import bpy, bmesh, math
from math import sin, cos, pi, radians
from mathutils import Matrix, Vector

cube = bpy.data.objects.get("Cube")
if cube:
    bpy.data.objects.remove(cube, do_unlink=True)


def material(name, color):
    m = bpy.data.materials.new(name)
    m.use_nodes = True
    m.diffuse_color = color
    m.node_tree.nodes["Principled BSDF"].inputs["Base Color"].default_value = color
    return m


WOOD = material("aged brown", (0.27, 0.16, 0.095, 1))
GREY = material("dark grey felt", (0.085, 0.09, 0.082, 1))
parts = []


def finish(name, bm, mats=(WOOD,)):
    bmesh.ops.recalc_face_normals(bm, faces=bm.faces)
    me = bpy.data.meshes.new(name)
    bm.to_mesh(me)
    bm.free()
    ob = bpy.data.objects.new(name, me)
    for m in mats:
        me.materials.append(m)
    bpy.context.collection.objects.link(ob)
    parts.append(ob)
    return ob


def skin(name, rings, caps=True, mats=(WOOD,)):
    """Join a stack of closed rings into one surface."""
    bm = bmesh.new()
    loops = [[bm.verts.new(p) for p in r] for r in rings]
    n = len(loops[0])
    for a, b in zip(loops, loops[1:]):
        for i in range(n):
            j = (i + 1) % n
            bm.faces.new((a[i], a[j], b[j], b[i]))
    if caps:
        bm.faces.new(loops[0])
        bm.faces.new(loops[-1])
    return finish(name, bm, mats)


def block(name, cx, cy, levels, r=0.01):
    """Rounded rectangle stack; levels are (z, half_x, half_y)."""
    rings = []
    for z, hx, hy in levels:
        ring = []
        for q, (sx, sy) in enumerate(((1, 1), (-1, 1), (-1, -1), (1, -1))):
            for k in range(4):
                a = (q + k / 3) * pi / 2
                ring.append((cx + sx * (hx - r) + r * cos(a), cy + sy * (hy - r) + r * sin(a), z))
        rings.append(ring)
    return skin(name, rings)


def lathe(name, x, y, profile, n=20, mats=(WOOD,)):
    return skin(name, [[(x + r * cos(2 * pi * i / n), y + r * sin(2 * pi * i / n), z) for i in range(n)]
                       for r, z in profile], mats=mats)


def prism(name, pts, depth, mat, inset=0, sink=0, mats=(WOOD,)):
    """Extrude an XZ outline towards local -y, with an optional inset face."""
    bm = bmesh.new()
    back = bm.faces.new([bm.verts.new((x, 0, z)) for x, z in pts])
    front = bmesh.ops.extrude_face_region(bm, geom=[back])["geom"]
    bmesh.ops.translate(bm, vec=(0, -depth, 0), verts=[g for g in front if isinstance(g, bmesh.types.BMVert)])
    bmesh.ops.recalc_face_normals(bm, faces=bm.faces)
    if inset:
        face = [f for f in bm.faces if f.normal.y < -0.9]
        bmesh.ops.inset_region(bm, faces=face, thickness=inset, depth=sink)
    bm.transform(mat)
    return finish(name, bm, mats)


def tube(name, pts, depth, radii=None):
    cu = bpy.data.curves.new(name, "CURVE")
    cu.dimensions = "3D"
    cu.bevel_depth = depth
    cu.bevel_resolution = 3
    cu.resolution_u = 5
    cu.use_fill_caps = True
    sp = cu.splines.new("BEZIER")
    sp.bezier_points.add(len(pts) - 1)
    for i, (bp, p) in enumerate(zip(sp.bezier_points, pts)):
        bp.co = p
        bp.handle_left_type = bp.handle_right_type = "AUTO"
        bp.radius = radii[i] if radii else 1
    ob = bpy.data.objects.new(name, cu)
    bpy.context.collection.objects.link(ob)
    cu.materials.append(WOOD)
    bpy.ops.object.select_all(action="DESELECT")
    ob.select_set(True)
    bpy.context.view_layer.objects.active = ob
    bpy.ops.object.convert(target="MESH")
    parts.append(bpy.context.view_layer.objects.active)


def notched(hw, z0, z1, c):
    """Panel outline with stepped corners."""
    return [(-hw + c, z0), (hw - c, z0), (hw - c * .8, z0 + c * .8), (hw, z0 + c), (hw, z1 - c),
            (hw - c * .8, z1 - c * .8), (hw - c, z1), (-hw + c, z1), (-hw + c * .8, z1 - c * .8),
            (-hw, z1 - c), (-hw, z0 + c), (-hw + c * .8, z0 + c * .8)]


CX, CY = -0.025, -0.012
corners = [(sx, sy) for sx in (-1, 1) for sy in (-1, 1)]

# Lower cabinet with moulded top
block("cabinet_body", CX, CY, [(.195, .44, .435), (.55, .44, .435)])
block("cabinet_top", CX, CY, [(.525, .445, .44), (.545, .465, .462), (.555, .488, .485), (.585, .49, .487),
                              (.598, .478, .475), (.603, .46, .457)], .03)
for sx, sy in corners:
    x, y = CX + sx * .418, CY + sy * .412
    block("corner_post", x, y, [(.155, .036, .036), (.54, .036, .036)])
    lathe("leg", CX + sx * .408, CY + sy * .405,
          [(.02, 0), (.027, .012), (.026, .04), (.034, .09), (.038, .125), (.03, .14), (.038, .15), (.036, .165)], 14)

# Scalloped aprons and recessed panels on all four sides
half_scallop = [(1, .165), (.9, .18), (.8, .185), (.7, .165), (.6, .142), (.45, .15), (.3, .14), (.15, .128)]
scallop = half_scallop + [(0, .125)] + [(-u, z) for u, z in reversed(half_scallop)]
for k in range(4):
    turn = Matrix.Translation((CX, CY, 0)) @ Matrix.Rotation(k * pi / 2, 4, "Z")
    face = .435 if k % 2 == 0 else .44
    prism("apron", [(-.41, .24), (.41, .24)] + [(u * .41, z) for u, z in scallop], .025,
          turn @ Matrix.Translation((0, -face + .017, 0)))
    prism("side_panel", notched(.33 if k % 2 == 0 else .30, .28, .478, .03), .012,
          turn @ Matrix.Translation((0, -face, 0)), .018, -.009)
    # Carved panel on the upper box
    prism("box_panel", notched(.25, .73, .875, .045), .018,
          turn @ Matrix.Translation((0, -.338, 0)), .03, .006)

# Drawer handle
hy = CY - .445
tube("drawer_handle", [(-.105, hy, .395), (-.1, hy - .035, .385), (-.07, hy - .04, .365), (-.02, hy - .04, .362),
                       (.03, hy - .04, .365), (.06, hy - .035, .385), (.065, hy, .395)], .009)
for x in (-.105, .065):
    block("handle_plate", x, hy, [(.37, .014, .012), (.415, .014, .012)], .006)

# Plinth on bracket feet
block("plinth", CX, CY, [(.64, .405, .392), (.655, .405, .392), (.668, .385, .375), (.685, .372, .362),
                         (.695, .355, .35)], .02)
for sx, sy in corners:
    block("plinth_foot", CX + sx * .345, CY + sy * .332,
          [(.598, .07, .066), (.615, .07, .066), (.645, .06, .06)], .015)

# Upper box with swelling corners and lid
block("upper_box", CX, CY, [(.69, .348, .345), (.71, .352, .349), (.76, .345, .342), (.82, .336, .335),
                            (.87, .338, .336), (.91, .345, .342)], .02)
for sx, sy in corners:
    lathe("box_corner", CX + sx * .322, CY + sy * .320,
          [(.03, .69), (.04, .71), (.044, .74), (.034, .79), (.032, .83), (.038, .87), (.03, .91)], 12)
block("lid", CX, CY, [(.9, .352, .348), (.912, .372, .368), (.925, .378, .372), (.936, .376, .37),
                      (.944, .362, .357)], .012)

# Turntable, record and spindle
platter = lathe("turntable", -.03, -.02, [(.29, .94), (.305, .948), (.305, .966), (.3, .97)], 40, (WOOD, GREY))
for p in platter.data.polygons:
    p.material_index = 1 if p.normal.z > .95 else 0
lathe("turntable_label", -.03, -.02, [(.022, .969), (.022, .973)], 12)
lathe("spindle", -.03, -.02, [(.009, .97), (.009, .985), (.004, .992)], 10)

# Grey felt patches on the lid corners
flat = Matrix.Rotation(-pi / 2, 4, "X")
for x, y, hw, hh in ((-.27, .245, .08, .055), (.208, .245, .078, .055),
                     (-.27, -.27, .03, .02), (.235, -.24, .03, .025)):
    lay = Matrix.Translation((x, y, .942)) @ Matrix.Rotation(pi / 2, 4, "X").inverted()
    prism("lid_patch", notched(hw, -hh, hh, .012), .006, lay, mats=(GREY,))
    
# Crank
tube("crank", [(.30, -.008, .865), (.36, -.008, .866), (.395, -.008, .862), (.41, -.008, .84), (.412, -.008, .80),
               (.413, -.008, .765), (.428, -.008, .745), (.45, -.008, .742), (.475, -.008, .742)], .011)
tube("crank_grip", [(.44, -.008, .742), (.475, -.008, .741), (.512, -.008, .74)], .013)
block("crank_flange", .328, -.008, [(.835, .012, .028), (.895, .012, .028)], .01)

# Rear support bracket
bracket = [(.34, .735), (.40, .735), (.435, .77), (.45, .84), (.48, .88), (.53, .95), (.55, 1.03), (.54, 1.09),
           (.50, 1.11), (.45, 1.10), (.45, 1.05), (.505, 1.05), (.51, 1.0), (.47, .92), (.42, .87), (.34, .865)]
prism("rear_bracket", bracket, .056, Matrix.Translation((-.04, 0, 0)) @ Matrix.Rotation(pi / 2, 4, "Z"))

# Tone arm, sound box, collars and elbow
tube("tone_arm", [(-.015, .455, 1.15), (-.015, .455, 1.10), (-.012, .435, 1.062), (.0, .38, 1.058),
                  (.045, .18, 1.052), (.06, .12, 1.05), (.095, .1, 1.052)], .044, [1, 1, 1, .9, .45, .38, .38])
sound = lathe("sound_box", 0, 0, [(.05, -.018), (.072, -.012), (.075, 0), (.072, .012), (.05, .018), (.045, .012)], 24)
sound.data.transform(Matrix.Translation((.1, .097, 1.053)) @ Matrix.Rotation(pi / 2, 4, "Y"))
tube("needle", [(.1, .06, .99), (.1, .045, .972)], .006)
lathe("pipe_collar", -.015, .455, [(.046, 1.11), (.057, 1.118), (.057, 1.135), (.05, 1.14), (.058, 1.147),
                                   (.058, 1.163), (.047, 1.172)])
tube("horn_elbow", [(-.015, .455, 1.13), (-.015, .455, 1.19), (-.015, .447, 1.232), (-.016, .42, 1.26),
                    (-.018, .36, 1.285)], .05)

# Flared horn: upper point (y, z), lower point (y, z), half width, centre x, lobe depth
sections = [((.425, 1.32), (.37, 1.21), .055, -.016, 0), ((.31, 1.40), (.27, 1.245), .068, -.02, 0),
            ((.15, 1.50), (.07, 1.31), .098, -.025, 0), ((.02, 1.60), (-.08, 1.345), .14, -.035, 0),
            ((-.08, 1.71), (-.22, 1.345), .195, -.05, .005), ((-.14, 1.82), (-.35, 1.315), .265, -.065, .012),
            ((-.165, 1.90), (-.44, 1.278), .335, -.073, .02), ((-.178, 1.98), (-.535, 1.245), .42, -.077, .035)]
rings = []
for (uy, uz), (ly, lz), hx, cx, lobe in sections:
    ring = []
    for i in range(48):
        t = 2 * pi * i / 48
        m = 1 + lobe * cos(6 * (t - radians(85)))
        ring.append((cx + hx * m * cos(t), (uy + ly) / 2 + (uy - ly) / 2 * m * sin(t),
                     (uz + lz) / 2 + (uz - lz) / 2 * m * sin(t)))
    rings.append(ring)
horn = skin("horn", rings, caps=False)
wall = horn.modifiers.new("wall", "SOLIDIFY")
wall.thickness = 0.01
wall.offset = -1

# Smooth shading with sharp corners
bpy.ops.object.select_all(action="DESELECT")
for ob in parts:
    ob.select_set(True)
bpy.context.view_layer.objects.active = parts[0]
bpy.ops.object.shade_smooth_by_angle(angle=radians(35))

-------

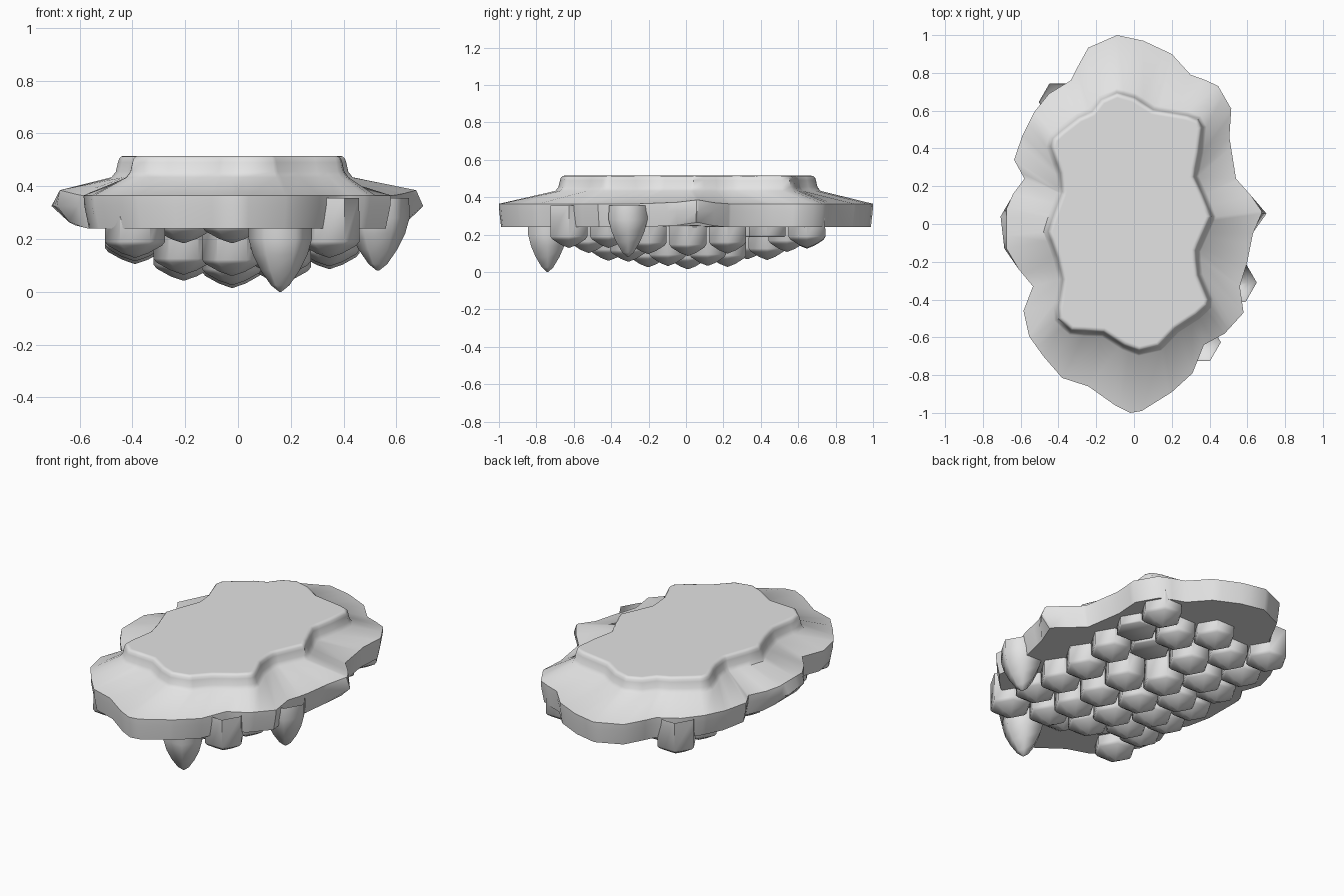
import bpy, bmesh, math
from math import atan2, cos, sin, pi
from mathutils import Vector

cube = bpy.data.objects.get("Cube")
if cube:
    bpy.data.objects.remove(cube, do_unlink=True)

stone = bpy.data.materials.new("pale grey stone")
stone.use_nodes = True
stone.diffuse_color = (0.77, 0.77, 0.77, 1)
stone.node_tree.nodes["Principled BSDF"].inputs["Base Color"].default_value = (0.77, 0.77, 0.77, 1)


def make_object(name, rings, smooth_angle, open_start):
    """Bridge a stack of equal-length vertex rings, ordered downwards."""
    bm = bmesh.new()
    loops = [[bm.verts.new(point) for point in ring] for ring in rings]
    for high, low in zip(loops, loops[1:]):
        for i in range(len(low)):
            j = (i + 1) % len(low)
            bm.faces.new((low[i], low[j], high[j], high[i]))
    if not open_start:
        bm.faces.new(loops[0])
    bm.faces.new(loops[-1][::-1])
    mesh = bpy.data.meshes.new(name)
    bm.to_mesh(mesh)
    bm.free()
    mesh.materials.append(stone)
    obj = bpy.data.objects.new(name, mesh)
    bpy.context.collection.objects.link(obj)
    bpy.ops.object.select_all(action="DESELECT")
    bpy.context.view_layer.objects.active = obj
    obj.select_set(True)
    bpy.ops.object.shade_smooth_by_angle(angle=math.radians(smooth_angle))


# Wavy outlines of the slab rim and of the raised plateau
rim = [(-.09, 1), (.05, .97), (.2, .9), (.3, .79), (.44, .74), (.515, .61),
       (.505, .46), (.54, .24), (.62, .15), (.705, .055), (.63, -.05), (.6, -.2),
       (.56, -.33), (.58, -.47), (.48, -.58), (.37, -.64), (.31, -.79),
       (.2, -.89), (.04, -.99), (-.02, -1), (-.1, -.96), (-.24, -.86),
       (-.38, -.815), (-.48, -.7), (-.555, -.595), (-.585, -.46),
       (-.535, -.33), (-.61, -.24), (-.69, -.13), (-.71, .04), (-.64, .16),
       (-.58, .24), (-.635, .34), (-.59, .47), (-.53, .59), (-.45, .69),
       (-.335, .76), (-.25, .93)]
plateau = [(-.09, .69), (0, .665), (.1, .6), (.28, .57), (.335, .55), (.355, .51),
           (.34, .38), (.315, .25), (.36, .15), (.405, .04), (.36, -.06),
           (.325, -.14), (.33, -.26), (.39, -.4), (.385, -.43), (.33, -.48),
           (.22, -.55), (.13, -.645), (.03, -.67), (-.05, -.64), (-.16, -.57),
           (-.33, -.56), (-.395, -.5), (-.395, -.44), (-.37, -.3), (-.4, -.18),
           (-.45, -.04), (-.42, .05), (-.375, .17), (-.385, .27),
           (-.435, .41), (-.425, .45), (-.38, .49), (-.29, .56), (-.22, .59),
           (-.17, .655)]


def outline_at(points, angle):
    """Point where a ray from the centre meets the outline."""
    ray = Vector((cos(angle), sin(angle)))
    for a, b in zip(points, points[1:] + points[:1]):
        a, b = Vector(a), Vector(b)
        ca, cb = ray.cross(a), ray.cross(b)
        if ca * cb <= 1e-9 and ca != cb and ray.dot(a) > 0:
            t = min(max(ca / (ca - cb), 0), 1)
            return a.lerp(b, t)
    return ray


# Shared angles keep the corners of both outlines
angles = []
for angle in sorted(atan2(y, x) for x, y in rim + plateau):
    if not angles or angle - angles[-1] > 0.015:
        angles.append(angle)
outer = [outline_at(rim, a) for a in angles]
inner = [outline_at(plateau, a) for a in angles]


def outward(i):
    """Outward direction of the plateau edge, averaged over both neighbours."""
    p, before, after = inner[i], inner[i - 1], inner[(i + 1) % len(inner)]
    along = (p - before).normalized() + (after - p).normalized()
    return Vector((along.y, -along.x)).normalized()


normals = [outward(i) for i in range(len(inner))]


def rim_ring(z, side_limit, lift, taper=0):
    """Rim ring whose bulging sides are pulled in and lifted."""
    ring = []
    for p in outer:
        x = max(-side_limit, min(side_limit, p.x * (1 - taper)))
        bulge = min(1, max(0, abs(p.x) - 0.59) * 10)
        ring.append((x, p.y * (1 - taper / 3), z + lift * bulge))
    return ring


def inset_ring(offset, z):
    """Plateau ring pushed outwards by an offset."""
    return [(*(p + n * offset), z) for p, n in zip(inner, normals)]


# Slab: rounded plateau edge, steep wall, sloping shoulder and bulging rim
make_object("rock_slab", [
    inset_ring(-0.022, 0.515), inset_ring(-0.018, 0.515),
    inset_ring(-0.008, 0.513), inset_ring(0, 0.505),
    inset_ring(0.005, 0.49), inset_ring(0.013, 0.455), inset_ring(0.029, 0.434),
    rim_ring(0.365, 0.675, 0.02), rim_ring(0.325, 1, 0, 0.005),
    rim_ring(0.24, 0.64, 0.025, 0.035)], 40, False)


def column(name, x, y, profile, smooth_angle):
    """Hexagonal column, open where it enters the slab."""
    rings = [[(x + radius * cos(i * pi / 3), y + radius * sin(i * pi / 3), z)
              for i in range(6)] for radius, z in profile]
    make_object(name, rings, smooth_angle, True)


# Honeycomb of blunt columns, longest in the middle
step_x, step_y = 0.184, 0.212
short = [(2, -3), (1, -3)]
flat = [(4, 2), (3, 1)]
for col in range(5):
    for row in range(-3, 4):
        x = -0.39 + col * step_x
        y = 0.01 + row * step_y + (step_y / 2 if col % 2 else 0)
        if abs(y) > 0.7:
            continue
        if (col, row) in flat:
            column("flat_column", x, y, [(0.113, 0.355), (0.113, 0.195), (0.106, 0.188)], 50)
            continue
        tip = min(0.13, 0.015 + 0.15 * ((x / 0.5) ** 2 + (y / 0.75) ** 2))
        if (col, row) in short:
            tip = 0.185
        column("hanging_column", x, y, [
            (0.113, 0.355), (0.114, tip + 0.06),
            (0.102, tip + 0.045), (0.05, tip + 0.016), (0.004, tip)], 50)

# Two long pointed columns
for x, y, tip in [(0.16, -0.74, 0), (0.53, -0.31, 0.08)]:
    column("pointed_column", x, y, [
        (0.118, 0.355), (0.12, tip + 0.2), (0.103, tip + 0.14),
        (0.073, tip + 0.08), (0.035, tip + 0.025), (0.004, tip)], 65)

-------

**TASK DESCRIPTION:** Could you state how many lines above include the word "Translation"? Reply with that number alone.

**WRITTEN RESPONSE:** 7